The major path to this Storehouse of Value or Convertible Currency lies, among others, in the production of goods and services desired and demanded by our trading partners and the general public – of the local, national and international marketplaces. In other words, storehouse of value or convertibility depends on Liberian production of goods and services desired and demanded which, in fact, is or translates to demand for the Liberian currency by others and, thereby, renders it the status of Storehouse of value or Convertible Currency.
However, as indicated earlier, there are pre-conditions.
The satisfaction of these pre-conditions requires two, basic approaches – production for local consumption and for export.
A. Production for Local Consumption
1. Organized, local production discourages, reduces and, eventually, eliminates Liberia’s dependence on imports. Local production of food – rice (our staple), cooking oil, sugar; orange, pineapple, tomato juices, etc; coffee, cocoa, mineral water, poultry products, cumber, leaf lettuce, plantain, banana, fish & fish-farming, cassava, yams, pawpaw, plums, etc., etc.

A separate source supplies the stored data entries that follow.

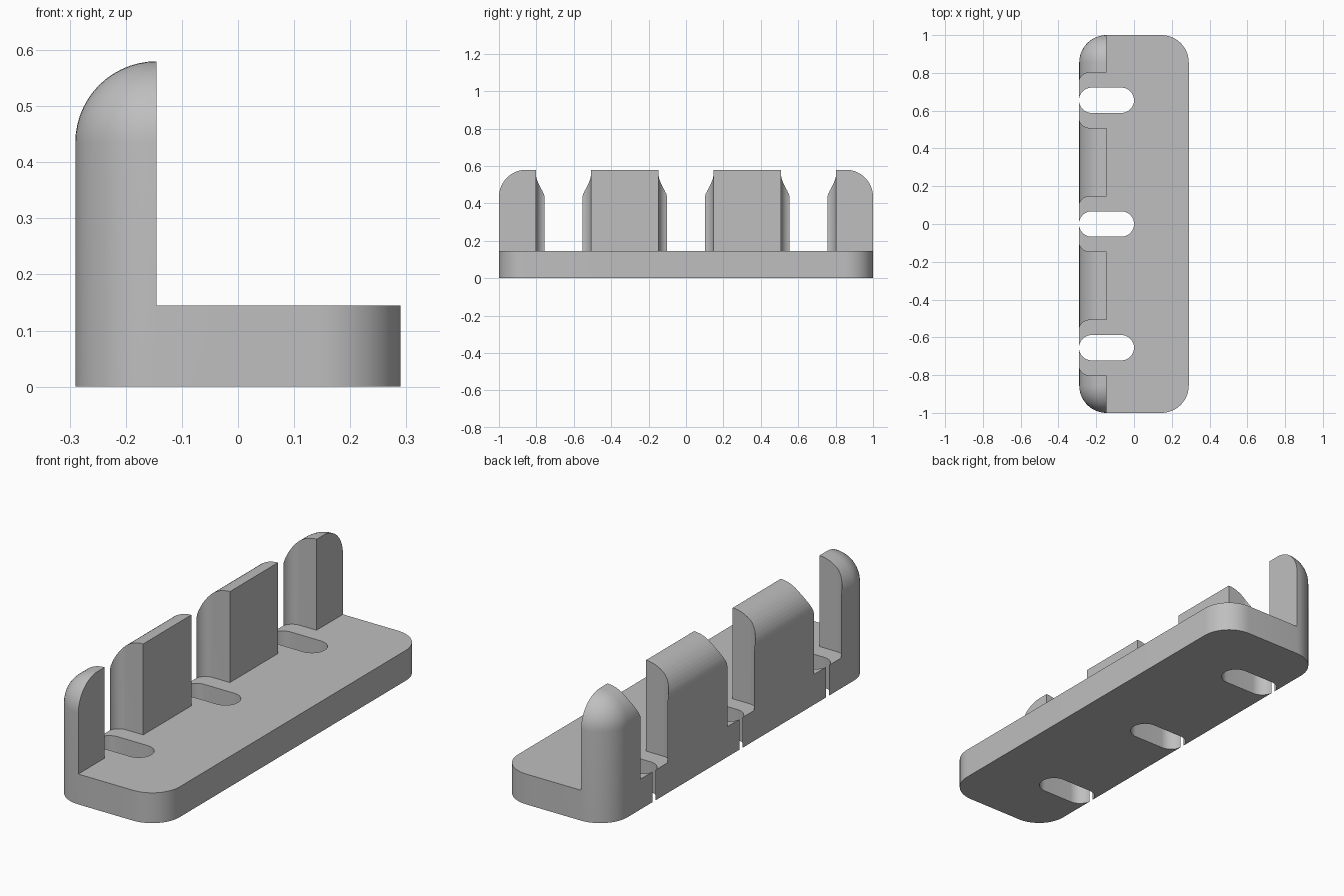
import bpy, bmesh
from math import pi, cos, sin

if "Cube" in bpy.data.objects:
    bpy.data.objects.remove(bpy.data.objects["Cube"])

HALF_W, HEIGHT, BASE, R = 0.29, 0.58, 0.145, 0.145

grey = bpy.data.materials.new("light_grey")
grey.use_nodes = True
colour = (0.52, 0.52, 0.52, 1)
grey.diffuse_color = colour
grey.node_tree.nodes["Principled BSDF"].inputs["Base Color"].default_value = colour


def finish(bm, name):
    bmesh.ops.recalc_face_normals(bm, faces=bm.faces)
    mesh = bpy.data.meshes.new(name)
    bm.to_mesh(mesh)
    bm.free()
    mesh.materials.append(grey)
    obj = bpy.data.objects.new(name, mesh)
    bpy.context.collection.objects.link(obj)
    return obj


def box(x0, x1, y0, y1, z0, z1):
    bm = bmesh.new()
    bmesh.ops.create_cube(bm, size=1)
    for v in bm.verts:
        v.co = (x1 if v.co.x > 0 else x0, y1 if v.co.y > 0 else y0,
                z1 if v.co.z > 0 else z0)
    return bm


def rounded_prism(name, x0, x1, y, half, r, z0, z1, steps=16):
    """Upright prism whose plan is a rectangle with rounded corners."""
    bm = bmesh.new()
    corners = [(x1 - r, half - r), (x0 + r, half - r),
               (x0 + r, r - half), (x1 - r, r - half)]
    pts = []
    for i, (cx, cy) in enumerate(corners):
        for k in range(steps + 1):
            a = (i + k / steps) * pi / 2
            pts.append((cx + r * cos(a), y + cy + r * sin(a), z0))
    face = bm.faces.new([bm.verts.new(p) for p in pts])
    new = bmesh.ops.extrude_face_region(bm, geom=[face])["geom"]
    bmesh.ops.translate(bm, vec=(0, 0, z1 - z0),
                        verts=[g for g in new if isinstance(g, bmesh.types.BMVert)])
    bmesh.ops.remove_doubles(bm, verts=bm.verts, dist=1e-5)
    return finish(bm, name)


# Solid block with rounded corners and a domed upper edge
bm = box(-HALF_W, HALF_W, -1, 1, 0, HEIGHT)
round_edges = [e for e in bm.edges if any(v.co.z > 0 for v in e.verts)]
bmesh.ops.bevel(bm, geom=round_edges, offset=R, segments=14, profile=0.5,
                affect='EDGES')
bracket = finish(bm, "slotted_bracket")

# Step that leaves a low base and a tall back wall
cutters = [finish(box(-0.145, 1, -2, 2, BASE, 1), "step_cutter")]

# Wall gaps and the long slots through the base
for y in (-0.655, 0, 0.655):
    cutters.append(rounded_prism("gap_cutter", -HALF_W - 0.001, 0, y,
                                 0.146, 0.055, BASE, 1))
    cutters.append(rounded_prism("slot_cutter", -HALF_W - 0.001, 0, y,
                                 0.067, 0.0669, -0.1, 0.3))

bpy.context.view_layer.objects.active = bracket
for cutter in cutters:
    cutter.hide_render = True
    mod = bracket.modifiers.new("cut", 'BOOLEAN')
    mod.operation, mod.solver, mod.object = 'DIFFERENCE', 'EXACT', cutter
    bpy.ops.object.modifier_apply(modifier=mod.name)
    bpy.data.objects.remove(cutter)

# Smooth curved faces, keep sharp edges
bpy.ops.object.select_all(action='DESELECT')
bracket.select_set(True)
bpy.ops.object.shade_smooth_by_angle(angle=pi / 6)
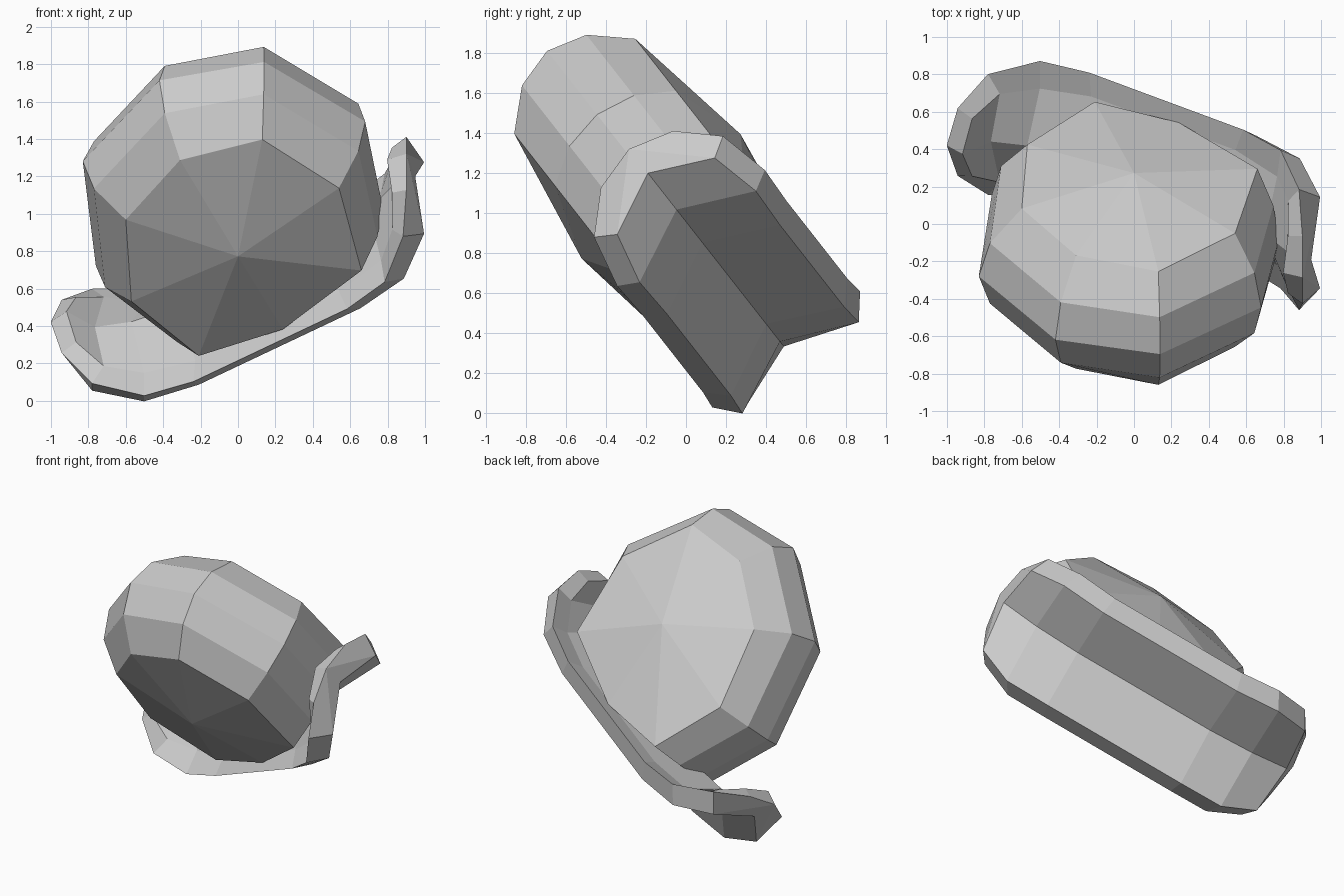
import bpy, bmesh, math
from mathutils import Matrix

cube = bpy.data.objects.get("Cube")
if cube:
    bpy.data.objects.remove(cube, do_unlink=True)

grey = bpy.data.materials.new("plain grey")
grey.use_nodes = True
color = (0.6, 0.6, 0.6, 1)
grey.diffuse_color = color
grey.node_tree.nodes["Principled BSDF"].inputs["Base Color"].default_value = color

# Shared tilt: local y is the drum axis, local z points up across it
tilt = Matrix.Translation((0, -0.125, 1.084)) @ Matrix.Rotation(math.radians(38.1), 4, 'X')


def finish(name, bm, matrix):
    bmesh.ops.recalc_face_normals(bm, faces=bm.faces)
    mesh = bpy.data.meshes.new(name)
    bm.to_mesh(mesh)
    bm.free()
    mesh.materials.append(grey)
    obj = bpy.data.objects.new(name, mesh)
    obj.matrix_world = matrix
    bpy.context.collection.objects.link(obj)


def bridge(bm, a, b):
    for i in range(len(a)):
        j = (i + 1) % len(a)
        bm.faces.new((a[i], a[j], b[j], b[i]))


# Drum: uneven octagon at the rims swelling to a larger one at the waist
rim = [(.13, .70), (-.31, .56), (-.60, .155), (-.57, -.40),
       (-.21, -.77), (.24, -.59), (.66, -.19), (.54, .37)]
waist = [(.14, .925), (-.42, .80), (-.83, .25), (-.76, -.46),
         (-.37, -.83), (.24, -.44), (.775, -.07), (.68, .52)]
bm = bmesh.new()
rings = []
for t, swell in [(-.385, 0), (-.205, .74), (0, 1), (.205, .74), (.385, 0)]:
    rings.append([bm.verts.new((a + (c - a) * swell, t, b + (d - b) * swell))
                  for (a, b), (c, d) in zip(rim, waist)])
for a, b in zip(rings, rings[1:]):
    bridge(bm, a, b)
# Shallow cone caps
for ring, t in ((rings[0], -.505), (rings[-1], .505)):
    tip = bm.verts.new((0, t, 0))
    for i in range(8):
        bm.faces.new((ring[i], ring[(i + 1) % 8], tip))
finish("drum", bm, tilt)

# Cradle: curved channel with a deep grooved underside and curled ends.
# Each line holds (half width, distance along, height) at three stations.
outer_mid = [(0, .50, -.55), (0, .815, -.492), (0, 1.07, -.375)]
outer_edge = [(.36, .505, -.75), (.37, .81, -.69), (.31, 1.035, -.525)]
flange = [(.46, .48, -.65), (.47, .75, -.59), (.41, .97, -.415)]
inner_edge = [(.33, .45, -.62), (.30, .74, -.57), (.30, .90, -.42)]
inner_mid = [(0, .45, -.48), (0, .74, -.44), (0, .925, -.37)]
bm = bmesh.new()


def section(k, side):
    loop = [(outer_mid, 1), (outer_edge, 1), (flange, 1), (inner_edge, 1),
            (inner_mid, 1), (inner_edge, -1), (flange, -1), (outer_edge, -1)]
    return [bm.verts.new((side * line[k][1], s * line[k][0], line[k][2])) for line, s in loop]


rows = [section(k, -1) for k in (2, 1, 0)] + [section(k, 1) for k in (0, 1, 2)]
for a, b in zip(rows, rows[1:]):
    bridge(bm, a, b)
# Rounded lips with a narrow flat rim closing both ends
for row, side in ((rows[0], -1), (rows[-1], 1)):
    om, o1, f1, i1, im, i2, f2, o2 = row
    top = bm.verts.new((side * 1.11, 0, -.22))
    inner_top = bm.verts.new((side * 1.0, 0, -.20))
    for o, f, i, w in ((o1, f1, i1, .23), (o2, f2, i2, -.23)):
        lip = bm.verts.new((side * 1.075, w, -.275))
        inner_lip = bm.verts.new((side * .985, w * .85, -.275))
        bm.faces.new((om, o, top))
        bm.faces.new((o, f, lip, top))
        bm.faces.new((im, i, inner_lip, inner_top))
        bm.faces.new((i, f, lip, inner_lip))
        bm.faces.new((inner_lip, lip, top, inner_top))
finish("cradle", bm, tilt @ Matrix.Rotation(math.radians(-31), 4, 'Y') @ Matrix.Translation((-.19, .02, 0)))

2. Other products for local consumption include Liberian clothes, furniture (made here by Liberians with Liberian wood), trained/experienced talent – vocational, academic/intellectual – scientific, technological, IT, for example.
B. Organized Production for Export
1. For export – all tropical products – plantain, banana, rice, palm oil, Pineapples; pineapple, orange, tomato juices, etc.; coffee, cocoa, cassava, yams, cucumber, timber, rubber, furniture, including iron ore, oil, gold, diamond, etc., etc. Why not manufacture tires from our rubber and steel products from iron ore that we produce?
The realization of points A and B above depend upon the necessary, enabling, infrastructure – all-weather roads/highways – for organization/establishment of organizations/enterprises for productions of Liberian goods and services. This requires priority, public policy diligently developed and implemented.
These are examples of Liberian, organized production for local consumption and the export trade, necessary to discourage, reduce and, eventually, eliminate our dependence on imports.
In the absence of these examples – organized production for local consumption and the export trade – Liberia’s foreign exchange rate will continue to depreciate, the nation’s Terms of Trade will continue to deteriorate due Liberia’s increasing demand for imports, according to CBL Executive Governor, “since the beginning of 2013 the exchange rate has come under pressure with a depreciation of more than 8% due largely to 17% deterioration in Liberia’s Terms of Trade and increased demand on (or for) imports” (New Democrat, December 9, 2013).